---- Entries provided
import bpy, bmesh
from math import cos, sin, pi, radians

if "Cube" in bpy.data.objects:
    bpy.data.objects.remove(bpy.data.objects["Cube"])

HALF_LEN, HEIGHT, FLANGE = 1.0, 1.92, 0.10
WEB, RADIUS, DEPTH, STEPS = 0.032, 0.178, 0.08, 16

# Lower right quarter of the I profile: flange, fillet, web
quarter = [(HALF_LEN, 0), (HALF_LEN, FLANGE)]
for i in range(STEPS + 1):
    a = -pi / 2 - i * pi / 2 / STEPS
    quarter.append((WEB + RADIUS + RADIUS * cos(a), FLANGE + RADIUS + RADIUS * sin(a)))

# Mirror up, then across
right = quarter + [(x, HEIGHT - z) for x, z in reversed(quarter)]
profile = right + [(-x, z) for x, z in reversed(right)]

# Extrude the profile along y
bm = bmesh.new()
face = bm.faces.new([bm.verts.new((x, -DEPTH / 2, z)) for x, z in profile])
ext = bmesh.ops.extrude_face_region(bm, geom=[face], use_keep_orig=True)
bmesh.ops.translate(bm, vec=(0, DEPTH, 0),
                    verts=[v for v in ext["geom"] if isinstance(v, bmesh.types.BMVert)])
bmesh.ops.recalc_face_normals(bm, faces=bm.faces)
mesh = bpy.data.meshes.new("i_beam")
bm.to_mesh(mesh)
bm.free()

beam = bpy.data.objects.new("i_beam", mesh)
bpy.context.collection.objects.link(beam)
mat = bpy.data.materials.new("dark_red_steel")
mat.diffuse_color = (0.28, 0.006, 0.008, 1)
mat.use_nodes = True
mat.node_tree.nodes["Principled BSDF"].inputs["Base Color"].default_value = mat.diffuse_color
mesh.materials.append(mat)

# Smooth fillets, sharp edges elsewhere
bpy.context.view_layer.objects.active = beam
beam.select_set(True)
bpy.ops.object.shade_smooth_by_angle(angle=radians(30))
--------
> Directions
Among the lines above, repeat exactly those from the line with "# Extrude the profile along y" to the line with "# Smooth fillets, sharp edges elsewhere", counting both ends.

> Solved problem
# Extrude the profile along y
bm = bmesh.new()
face = bm.faces.new([bm.verts.new((x, -DEPTH / 2, z)) for x, z in profile])
ext = bmesh.ops.extrude_face_region(bm, geom=[face], use_keep_orig=True)
bmesh.ops.translate(bm, vec=(0, DEPTH, 0),
                    verts=[v for v in ext["geom"] if isinstance(v, bmesh.types.BMVert)])
bmesh.ops.recalc_face_normals(bm, faces=bm.faces)
mesh = bpy.data.meshes.new("i_beam")
bm.to_mesh(mesh)
bm.free()

beam = bpy.data.objects.new("i_beam", mesh)
bpy.context.collection.objects.link(beam)
mat = bpy.data.materials.new("dark_red_steel")
mat.diffuse_color = (0.28, 0.006, 0.008, 1)
mat.use_nodes = True
mat.node_tree.nodes["Principled BSDF"].inputs["Base Color"].default_value = mat.diffuse_color
mesh.materials.append(mat)

# Smooth fillets, sharp edges elsewhere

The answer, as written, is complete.